Please retype the entries below exactly, only from their first line through the line containing "bm.faces.new(loops[0][::-1])", leaving every picture out.

──────── Supplied information ────────

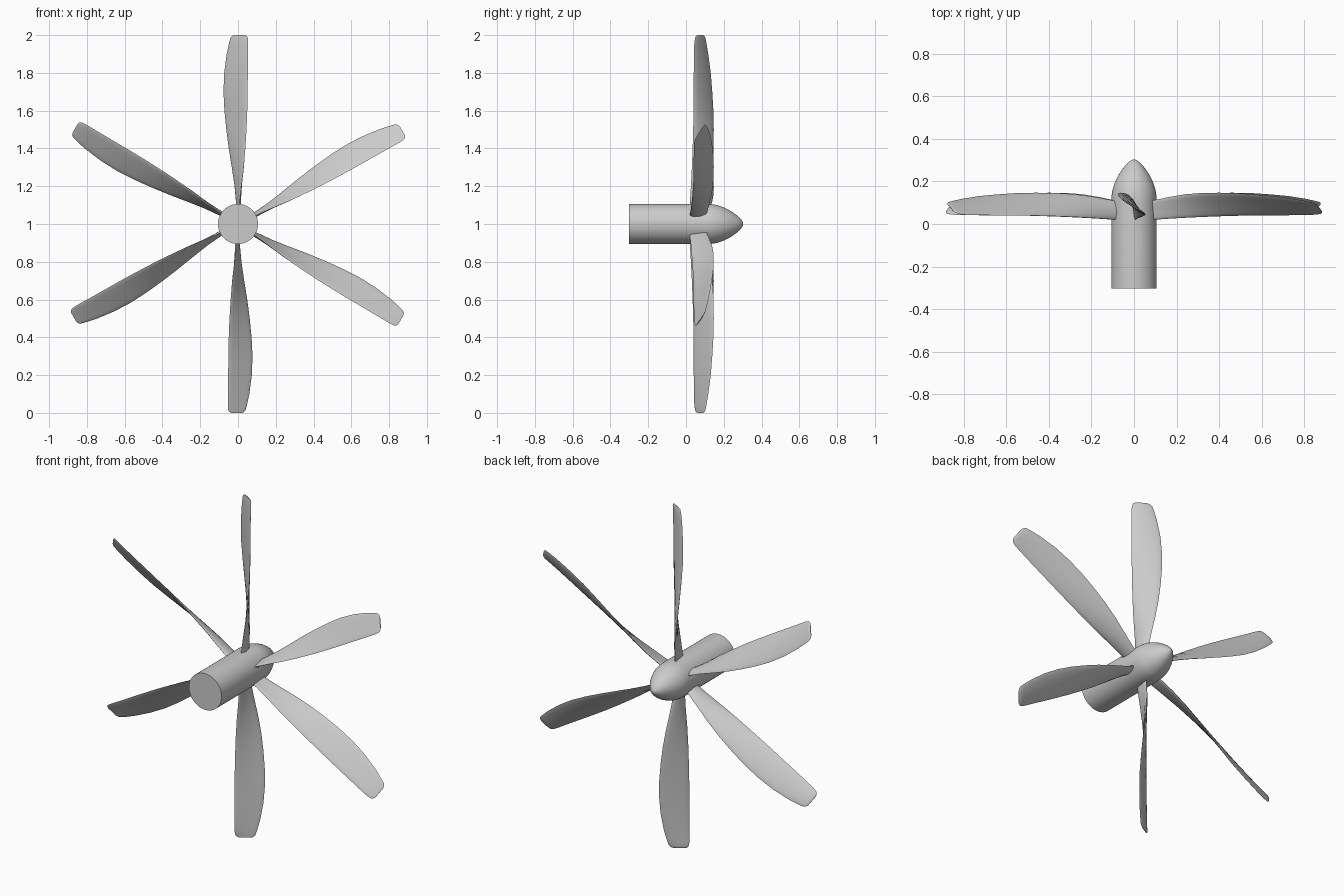
import bpy, bmesh, math
from mathutils import Vector, Matrix

if "Cube" in bpy.data.objects:
    bpy.data.objects.remove(bpy.data.objects["Cube"])

CENTRE = Vector((0, 0, 1))


def loft(name, rings, angle=35):
    """Skin a list of closed rings, capping both ends."""
    bm = bmesh.new()
    loops = [[bm.verts.new(p) for p in ring] for ring in rings]
    n = len(loops[0])
    for a, b in zip(loops, loops[1:]):
        for i in range(n):
            j = (i + 1) % n
            bm.faces.new((a[i], a[j], b[j], b[i]))
    bm.faces.new(loops[0][::-1])
    bm.faces.new(loops[-1])
    bmesh.ops.recalc_face_normals(bm, faces=bm.faces)
    me = bpy.data.meshes.new(name)
    bm.to_mesh(me)
    bm.free()
    ob = bpy.data.objects.new(name, me)
    bpy.context.collection.objects.link(ob)
    bpy.ops.object.select_all(action='DESELECT')
    ob.select_set(True)
    bpy.context.view_layer.objects.active = ob
    bpy.ops.object.shade_smooth_by_angle(angle=math.radians(angle))
    return ob


# Hub: straight shaft with a rounded pointed nose, (y, radius)
hub_profile = [(-0.303, 0.106), (0.10, 0.106), (0.135, 0.105), (0.165, 0.100),
               (0.195, 0.090), (0.225, 0.076), (0.25, 0.060), (0.272, 0.044),
               (0.289, 0.028), (0.299, 0.014), (0.303, 0.003)]
SEG = 48
loft("hub", [[CENTRE + Vector((r * math.cos(2 * math.pi * i / SEG), y,
                               r * math.sin(2 * math.pi * i / SEG)))
              for i in range(SEG)] for y, r in hub_profile])

# Blade stations: radius, trailing edge x y, leading edge x y, thickness
stations = [
    (0.07, 0.006, 0.018, -0.006, 0.105, 0.020),
    (0.12, 0.008, 0.021, -0.009, 0.113, 0.019),
    (0.20, 0.017, 0.026, -0.017, 0.127, 0.018),
    (0.30, 0.030, 0.031, -0.033, 0.140, 0.017),
    (0.40, 0.039, 0.035, -0.049, 0.146, 0.016),
    (0.50, 0.045, 0.038, -0.062, 0.147, 0.015),
    (0.60, 0.049, 0.040, -0.072, 0.145, 0.014),
    (0.70, 0.051, 0.041, -0.077, 0.139, 0.013),
    (0.80, 0.052, 0.041, -0.073, 0.131, 0.012),
    (0.90, 0.053, 0.042, -0.060, 0.118, 0.011),
    (0.96, 0.054, 0.044, -0.047, 0.108, 0.010),
    (0.985, 0.052, 0.048, -0.040, 0.103, 0.009),
    (0.995, 0.046, 0.053, -0.032, 0.098, 0.007),
    (1.00, 0.036, 0.058, -0.021, 0.092, 0.004),
]


def section(r, tx, ty, lx, ly, thick, half=8):
    """Thin cambered aerofoil between the trailing and leading edges."""
    t, l = Vector((tx, ty, r)), Vector((lx, ly, r))
    d = (l - t).normalized()
    nrm = Vector((d.y, -d.x, 0))
    pts = []
    for k in range(2 * half):
        a = math.pi * k / half
        u = 0.5 - 0.5 * math.cos(a)
        camber = 0.3 * thick * 4 * u * (1 - u)
        pts.append(t.lerp(l, u) + nrm * (0.5 * thick * math.sin(a) + camber))
    return pts


# Six identical blades around the shaft
for b in range(6):
    turn = Matrix.Rotation(b * math.pi / 3, 3, 'Y')
    loft(f"blade_{b + 1}",
         [[CENTRE + turn @ p for p in section(*s)] for s in stations], 50)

────────

Task result
import bpy, bmesh, math
from mathutils import Vector, Matrix

if "Cube" in bpy.data.objects:
    bpy.data.objects.remove(bpy.data.objects["Cube"])

CENTRE = Vector((0, 0, 1))


def loft(name, rings, angle=35):
    """Skin a list of closed rings, capping both ends."""
    bm = bmesh.new()
    loops = [[bm.verts.new(p) for p in ring] for ring in rings]
    n = len(loops[0])
    for a, b in zip(loops, loops[1:]):
        for i in range(n):
            j = (i + 1) % n
            bm.faces.new((a[i], a[j], b[j], b[i]))
    bm.faces.new(loops[0][::-1])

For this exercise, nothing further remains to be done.